* **What the task requires**
Restate word for word the lines of the records below, starting at the line that contains "keeping faces outward" and ending at the line that contains "on its side", with both of those lines included and nothing else.
──────
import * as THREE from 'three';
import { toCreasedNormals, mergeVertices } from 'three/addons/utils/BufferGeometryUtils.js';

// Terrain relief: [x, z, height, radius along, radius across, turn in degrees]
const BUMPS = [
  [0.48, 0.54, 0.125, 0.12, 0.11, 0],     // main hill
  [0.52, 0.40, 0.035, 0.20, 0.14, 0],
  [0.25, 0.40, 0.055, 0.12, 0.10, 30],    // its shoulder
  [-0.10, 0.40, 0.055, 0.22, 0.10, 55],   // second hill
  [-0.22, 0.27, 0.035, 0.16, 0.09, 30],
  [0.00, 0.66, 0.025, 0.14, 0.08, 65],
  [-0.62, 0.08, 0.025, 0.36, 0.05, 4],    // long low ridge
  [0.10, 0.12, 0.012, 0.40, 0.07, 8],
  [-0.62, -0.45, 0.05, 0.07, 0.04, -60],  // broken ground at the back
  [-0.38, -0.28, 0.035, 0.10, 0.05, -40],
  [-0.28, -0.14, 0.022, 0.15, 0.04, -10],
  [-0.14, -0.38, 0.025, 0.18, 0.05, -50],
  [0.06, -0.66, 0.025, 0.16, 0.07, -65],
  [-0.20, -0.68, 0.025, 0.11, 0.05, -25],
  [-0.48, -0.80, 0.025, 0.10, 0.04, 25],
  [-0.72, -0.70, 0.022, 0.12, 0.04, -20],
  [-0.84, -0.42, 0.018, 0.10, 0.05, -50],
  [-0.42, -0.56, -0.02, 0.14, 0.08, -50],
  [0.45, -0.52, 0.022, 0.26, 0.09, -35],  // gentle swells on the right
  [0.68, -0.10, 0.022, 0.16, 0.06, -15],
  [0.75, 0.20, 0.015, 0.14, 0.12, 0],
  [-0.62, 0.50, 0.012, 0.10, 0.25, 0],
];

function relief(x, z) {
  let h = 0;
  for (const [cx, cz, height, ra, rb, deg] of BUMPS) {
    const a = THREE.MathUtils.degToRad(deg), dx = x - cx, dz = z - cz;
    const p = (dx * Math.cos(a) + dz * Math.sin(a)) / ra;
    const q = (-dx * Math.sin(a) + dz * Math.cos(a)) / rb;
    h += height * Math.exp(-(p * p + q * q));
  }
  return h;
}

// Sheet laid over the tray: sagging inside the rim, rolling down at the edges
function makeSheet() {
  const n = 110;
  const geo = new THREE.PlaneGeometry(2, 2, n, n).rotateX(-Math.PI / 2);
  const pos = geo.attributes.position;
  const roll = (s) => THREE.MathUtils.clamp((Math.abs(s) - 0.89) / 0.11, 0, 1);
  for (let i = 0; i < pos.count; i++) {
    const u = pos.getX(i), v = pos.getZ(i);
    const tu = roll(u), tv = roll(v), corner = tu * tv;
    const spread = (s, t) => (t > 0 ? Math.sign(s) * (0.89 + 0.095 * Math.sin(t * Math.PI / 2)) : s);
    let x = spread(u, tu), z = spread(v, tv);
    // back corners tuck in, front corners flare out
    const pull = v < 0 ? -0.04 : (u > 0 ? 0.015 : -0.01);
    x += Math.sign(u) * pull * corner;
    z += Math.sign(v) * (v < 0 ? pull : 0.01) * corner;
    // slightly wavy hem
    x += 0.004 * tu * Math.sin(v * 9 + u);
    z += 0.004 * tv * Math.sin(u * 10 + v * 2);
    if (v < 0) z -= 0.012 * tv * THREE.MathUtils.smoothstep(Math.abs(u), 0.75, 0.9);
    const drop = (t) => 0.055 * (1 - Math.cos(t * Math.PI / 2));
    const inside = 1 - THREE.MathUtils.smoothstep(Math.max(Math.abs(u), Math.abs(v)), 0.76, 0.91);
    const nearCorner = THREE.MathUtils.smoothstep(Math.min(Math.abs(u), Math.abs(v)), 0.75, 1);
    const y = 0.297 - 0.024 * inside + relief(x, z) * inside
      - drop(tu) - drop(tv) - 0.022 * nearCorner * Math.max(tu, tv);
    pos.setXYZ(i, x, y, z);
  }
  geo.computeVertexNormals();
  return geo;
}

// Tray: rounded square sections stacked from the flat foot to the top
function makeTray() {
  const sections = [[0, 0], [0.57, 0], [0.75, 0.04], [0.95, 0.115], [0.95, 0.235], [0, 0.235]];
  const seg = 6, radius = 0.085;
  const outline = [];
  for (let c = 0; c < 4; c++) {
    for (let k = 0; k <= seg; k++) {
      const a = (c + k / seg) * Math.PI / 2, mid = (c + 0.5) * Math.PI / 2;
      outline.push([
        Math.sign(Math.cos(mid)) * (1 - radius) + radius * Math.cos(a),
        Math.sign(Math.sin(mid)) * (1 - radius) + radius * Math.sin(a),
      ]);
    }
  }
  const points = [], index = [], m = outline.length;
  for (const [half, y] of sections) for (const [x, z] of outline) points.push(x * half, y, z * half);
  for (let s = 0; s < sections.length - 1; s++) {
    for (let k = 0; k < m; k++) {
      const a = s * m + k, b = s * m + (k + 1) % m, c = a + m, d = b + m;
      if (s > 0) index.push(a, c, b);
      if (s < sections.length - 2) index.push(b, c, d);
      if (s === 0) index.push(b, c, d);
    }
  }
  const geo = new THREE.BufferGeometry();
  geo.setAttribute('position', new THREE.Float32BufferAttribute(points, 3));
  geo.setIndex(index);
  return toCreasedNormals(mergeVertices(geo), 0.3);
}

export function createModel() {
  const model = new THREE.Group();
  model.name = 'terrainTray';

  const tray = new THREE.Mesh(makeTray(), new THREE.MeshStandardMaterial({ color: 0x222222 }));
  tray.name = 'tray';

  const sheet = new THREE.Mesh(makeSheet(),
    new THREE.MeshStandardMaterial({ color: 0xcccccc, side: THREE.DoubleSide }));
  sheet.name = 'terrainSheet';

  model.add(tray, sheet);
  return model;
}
──────
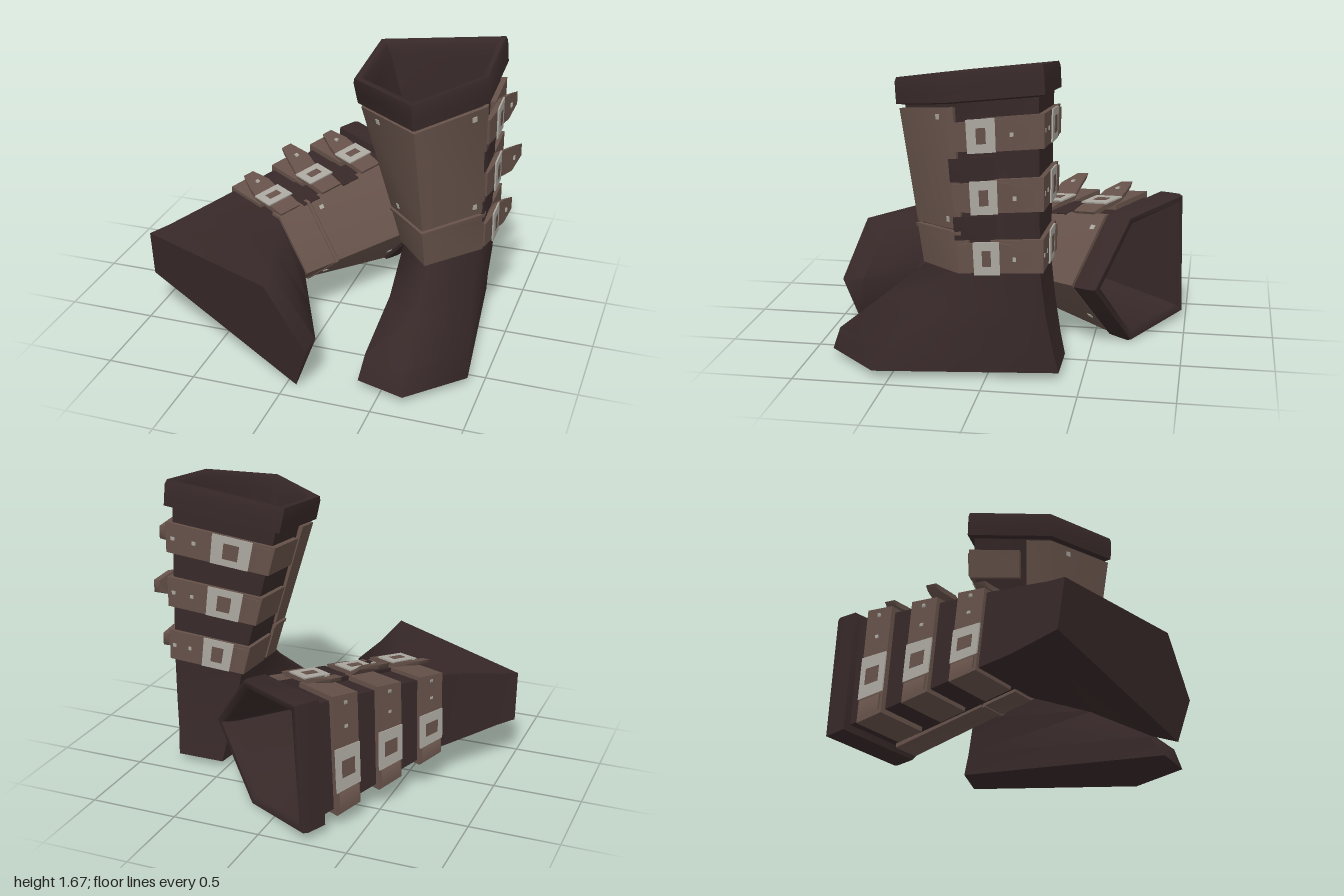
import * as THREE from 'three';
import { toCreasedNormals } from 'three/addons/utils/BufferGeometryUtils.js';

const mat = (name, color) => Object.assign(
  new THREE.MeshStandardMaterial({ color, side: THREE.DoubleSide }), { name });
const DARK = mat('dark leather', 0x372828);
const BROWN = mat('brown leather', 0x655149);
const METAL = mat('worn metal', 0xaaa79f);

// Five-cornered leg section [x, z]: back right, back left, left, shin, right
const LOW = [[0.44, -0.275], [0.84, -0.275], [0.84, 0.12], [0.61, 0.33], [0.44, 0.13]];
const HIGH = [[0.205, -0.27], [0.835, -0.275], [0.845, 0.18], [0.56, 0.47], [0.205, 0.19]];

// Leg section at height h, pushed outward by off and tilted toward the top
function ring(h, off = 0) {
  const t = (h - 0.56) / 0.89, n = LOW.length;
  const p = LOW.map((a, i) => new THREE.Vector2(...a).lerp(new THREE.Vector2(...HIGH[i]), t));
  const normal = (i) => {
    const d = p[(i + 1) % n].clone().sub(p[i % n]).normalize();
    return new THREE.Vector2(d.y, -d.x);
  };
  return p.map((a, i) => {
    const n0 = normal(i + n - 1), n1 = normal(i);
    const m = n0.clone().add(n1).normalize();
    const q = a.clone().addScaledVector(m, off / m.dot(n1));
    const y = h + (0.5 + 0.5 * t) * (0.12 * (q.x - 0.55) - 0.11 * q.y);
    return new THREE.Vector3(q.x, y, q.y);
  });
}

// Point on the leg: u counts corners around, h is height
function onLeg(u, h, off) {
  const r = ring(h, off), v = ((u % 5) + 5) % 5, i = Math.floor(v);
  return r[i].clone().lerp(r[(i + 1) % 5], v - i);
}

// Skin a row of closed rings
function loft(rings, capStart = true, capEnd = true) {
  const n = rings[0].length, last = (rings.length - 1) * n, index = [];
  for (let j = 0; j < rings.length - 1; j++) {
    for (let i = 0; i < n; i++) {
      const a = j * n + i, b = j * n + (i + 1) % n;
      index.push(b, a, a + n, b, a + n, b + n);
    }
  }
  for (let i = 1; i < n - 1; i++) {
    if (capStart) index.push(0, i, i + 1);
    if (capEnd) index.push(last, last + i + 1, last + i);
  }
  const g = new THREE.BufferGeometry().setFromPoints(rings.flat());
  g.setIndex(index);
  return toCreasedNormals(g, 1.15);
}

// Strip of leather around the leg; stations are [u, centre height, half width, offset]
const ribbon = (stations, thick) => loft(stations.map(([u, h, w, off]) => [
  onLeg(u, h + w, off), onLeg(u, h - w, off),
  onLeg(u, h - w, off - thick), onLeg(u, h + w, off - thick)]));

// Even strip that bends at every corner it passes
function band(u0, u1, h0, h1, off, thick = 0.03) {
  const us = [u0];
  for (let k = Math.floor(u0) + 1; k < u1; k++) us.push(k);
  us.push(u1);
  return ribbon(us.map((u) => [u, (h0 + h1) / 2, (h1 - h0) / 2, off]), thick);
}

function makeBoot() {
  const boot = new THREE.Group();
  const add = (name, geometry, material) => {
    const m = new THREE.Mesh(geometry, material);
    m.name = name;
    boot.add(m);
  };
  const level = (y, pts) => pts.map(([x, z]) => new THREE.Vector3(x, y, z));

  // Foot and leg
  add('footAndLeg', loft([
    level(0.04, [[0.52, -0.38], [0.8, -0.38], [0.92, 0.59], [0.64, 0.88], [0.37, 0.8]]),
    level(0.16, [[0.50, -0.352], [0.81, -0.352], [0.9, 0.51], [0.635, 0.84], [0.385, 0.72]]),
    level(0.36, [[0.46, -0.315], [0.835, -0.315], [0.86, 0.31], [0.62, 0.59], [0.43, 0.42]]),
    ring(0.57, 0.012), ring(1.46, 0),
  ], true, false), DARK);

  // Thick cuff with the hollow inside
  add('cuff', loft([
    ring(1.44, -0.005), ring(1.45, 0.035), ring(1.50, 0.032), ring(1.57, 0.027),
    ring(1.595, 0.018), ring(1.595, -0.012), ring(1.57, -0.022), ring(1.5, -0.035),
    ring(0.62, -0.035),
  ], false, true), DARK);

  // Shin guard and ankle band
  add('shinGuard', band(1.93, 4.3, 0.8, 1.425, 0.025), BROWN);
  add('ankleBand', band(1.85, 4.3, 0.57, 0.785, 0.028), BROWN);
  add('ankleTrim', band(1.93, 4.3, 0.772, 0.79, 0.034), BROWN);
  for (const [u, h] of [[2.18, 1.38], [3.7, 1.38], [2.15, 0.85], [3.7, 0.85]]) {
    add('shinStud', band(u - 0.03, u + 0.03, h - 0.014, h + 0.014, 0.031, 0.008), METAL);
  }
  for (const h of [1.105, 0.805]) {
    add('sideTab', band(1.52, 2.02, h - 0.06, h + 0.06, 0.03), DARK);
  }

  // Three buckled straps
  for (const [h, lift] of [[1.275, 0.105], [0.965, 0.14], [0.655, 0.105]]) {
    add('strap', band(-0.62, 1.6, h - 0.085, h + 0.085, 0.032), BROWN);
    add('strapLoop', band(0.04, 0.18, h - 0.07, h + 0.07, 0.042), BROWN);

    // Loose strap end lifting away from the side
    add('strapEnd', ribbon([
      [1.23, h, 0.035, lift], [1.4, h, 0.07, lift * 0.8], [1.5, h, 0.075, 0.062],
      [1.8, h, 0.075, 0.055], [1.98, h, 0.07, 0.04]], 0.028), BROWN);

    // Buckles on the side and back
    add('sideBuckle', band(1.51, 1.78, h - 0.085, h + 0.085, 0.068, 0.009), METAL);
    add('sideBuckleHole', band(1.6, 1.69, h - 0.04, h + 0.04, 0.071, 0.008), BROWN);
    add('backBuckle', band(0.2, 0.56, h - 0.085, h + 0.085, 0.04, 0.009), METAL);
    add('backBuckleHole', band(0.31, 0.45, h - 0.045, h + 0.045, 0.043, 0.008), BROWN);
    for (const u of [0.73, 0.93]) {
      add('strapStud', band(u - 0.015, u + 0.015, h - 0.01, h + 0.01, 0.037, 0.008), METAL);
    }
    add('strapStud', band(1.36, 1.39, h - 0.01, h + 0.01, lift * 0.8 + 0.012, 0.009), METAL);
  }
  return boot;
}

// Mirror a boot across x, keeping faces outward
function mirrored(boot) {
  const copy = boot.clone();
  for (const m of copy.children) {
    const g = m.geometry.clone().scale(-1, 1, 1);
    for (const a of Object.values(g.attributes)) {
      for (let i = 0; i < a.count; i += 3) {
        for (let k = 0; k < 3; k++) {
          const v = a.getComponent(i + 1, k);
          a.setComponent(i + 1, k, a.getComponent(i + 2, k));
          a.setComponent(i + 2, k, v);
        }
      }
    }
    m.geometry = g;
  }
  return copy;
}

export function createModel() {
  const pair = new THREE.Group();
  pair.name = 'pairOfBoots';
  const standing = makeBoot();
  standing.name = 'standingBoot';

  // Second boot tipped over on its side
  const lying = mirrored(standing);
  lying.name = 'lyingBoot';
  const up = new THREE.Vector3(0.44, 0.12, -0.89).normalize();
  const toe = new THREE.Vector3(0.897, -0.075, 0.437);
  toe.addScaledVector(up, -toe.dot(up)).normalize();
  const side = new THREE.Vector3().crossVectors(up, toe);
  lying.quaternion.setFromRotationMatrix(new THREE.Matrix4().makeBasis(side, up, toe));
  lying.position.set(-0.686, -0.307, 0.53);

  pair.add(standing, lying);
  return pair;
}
──────
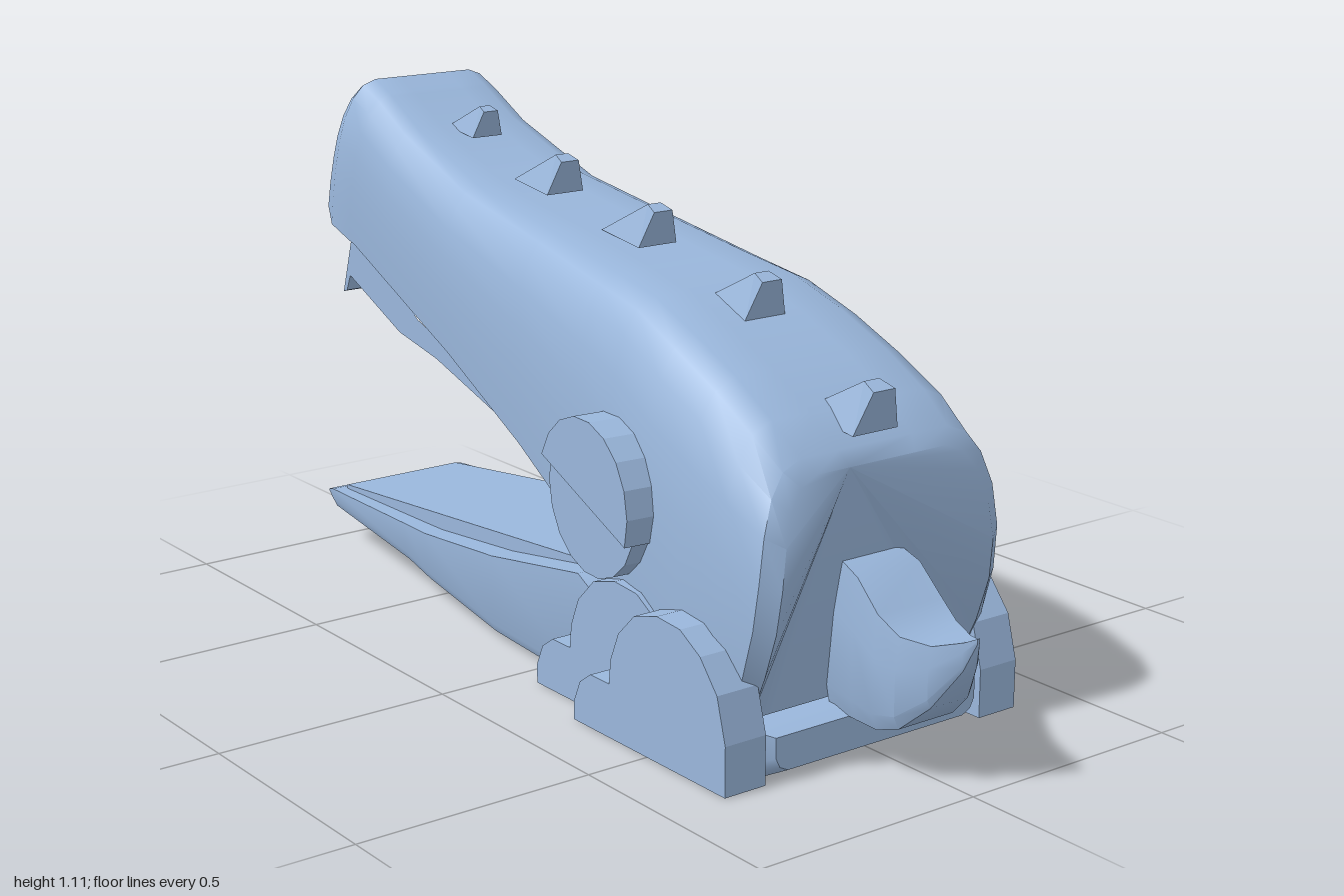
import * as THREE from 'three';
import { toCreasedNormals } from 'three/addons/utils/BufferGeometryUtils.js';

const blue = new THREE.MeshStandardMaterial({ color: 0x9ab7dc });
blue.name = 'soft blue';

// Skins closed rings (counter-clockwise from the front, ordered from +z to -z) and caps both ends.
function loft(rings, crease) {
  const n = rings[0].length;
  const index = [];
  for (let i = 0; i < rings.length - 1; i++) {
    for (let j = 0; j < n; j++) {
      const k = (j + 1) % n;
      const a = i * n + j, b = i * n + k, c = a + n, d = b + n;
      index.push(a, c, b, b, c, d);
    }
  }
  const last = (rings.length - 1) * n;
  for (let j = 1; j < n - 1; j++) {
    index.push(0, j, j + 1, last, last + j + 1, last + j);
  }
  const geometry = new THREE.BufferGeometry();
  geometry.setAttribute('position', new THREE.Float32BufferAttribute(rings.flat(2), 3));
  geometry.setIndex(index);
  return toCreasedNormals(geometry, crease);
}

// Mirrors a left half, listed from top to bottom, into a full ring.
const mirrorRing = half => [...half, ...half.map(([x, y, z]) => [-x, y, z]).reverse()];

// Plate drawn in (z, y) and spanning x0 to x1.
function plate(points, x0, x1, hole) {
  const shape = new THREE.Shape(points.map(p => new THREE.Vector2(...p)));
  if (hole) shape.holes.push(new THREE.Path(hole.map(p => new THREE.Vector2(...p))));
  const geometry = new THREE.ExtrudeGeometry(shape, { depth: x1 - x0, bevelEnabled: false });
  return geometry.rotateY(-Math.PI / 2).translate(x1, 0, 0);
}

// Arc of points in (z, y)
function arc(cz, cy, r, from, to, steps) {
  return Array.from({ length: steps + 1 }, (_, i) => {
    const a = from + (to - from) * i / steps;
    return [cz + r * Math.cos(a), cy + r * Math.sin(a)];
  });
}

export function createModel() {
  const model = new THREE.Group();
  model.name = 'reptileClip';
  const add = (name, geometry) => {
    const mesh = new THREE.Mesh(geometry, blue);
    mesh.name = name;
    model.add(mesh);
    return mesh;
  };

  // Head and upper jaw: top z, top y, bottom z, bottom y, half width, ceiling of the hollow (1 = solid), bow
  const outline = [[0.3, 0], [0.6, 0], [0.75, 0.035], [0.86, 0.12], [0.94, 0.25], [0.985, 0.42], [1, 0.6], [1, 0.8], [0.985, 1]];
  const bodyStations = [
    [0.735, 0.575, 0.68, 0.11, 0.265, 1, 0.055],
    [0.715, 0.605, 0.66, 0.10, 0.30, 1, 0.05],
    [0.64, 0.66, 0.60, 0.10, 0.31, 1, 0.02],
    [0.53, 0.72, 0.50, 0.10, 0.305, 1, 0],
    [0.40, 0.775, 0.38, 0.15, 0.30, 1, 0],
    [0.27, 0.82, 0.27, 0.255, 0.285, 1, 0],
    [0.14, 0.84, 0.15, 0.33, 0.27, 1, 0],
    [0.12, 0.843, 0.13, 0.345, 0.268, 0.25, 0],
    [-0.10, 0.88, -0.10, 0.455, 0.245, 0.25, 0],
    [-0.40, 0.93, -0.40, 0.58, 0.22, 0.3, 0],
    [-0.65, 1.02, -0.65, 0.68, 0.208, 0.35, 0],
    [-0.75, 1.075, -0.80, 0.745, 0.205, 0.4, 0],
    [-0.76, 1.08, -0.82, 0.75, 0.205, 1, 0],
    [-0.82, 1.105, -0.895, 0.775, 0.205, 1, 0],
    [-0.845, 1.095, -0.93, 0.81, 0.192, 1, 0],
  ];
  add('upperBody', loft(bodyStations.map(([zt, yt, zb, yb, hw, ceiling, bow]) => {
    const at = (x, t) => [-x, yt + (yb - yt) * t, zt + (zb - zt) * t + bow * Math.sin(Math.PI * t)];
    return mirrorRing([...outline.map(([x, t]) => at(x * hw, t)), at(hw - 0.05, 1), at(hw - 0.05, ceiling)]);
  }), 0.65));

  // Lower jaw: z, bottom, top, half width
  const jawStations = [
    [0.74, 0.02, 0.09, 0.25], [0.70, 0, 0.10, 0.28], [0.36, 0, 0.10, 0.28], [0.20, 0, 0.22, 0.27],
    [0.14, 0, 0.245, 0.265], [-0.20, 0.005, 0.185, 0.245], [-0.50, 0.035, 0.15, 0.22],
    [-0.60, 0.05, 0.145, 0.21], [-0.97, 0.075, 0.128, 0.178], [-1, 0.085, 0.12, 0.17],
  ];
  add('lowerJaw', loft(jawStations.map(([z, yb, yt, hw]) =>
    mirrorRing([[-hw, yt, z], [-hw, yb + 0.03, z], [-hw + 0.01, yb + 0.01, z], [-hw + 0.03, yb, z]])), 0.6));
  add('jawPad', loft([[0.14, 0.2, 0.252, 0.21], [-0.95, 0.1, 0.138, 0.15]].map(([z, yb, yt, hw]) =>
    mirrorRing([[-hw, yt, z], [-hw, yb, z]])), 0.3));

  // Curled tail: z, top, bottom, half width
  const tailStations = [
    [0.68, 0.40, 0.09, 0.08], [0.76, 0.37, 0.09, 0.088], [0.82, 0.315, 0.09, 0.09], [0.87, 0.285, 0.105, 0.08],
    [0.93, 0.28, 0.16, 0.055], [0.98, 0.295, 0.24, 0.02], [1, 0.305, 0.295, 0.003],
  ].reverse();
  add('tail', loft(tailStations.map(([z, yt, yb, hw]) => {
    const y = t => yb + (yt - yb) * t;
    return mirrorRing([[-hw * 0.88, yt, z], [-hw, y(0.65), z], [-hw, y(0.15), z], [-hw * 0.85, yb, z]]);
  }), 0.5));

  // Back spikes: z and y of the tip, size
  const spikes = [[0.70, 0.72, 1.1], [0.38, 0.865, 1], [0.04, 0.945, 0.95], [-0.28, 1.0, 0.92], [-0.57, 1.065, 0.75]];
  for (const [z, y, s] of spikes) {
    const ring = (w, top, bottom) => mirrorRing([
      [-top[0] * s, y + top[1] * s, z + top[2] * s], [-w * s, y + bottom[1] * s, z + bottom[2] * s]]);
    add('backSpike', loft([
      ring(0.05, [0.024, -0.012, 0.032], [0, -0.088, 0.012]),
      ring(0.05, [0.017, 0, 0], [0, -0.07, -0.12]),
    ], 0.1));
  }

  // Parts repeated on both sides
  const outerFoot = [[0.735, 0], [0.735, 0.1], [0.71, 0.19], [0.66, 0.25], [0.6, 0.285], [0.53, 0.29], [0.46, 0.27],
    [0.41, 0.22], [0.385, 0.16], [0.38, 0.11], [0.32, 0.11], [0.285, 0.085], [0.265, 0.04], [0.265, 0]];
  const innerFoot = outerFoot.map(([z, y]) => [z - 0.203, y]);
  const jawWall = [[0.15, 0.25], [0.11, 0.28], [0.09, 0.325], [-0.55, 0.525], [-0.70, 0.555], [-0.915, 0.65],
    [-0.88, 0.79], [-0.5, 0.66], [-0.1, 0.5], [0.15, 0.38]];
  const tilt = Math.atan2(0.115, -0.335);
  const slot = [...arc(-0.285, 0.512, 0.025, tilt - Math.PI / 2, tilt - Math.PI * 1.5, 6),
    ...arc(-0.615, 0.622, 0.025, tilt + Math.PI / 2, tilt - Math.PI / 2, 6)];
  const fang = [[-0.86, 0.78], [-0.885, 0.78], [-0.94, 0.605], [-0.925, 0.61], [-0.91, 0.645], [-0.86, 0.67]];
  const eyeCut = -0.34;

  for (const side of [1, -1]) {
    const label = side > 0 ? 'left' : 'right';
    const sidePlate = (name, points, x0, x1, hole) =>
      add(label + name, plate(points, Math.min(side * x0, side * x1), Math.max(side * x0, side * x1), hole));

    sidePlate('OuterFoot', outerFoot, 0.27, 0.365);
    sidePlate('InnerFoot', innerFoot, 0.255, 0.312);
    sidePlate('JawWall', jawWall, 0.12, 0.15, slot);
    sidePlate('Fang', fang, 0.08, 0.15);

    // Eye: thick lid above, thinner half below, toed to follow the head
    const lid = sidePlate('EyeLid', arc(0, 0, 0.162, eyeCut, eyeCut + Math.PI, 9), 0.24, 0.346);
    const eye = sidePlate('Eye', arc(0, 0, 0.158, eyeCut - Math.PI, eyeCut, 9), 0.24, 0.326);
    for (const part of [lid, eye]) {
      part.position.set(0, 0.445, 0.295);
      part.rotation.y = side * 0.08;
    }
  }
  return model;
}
──────
* **Expected answer**
// Mirror a boot across x, keeping faces outward
function mirrored(boot) {
  const copy = boot.clone();
  for (const m of copy.children) {
    const g = m.geometry.clone().scale(-1, 1, 1);
    for (const a of Object.values(g.attributes)) {
      for (let i = 0; i < a.count; i += 3) {
        for (let k = 0; k < 3; k++) {
          const v = a.getComponent(i + 1, k);
          a.setComponent(i + 1, k, a.getComponent(i + 2, k));
          a.setComponent(i + 2, k, v);
        }
      }
    }
    m.geometry = g;
  }
  return copy;
}

export function createModel() {
  const pair = new THREE.Group();
  pair.name = 'pairOfBoots';
  const standing = makeBoot();
  standing.name = 'standingBoot';

  // Second boot tipped over on its side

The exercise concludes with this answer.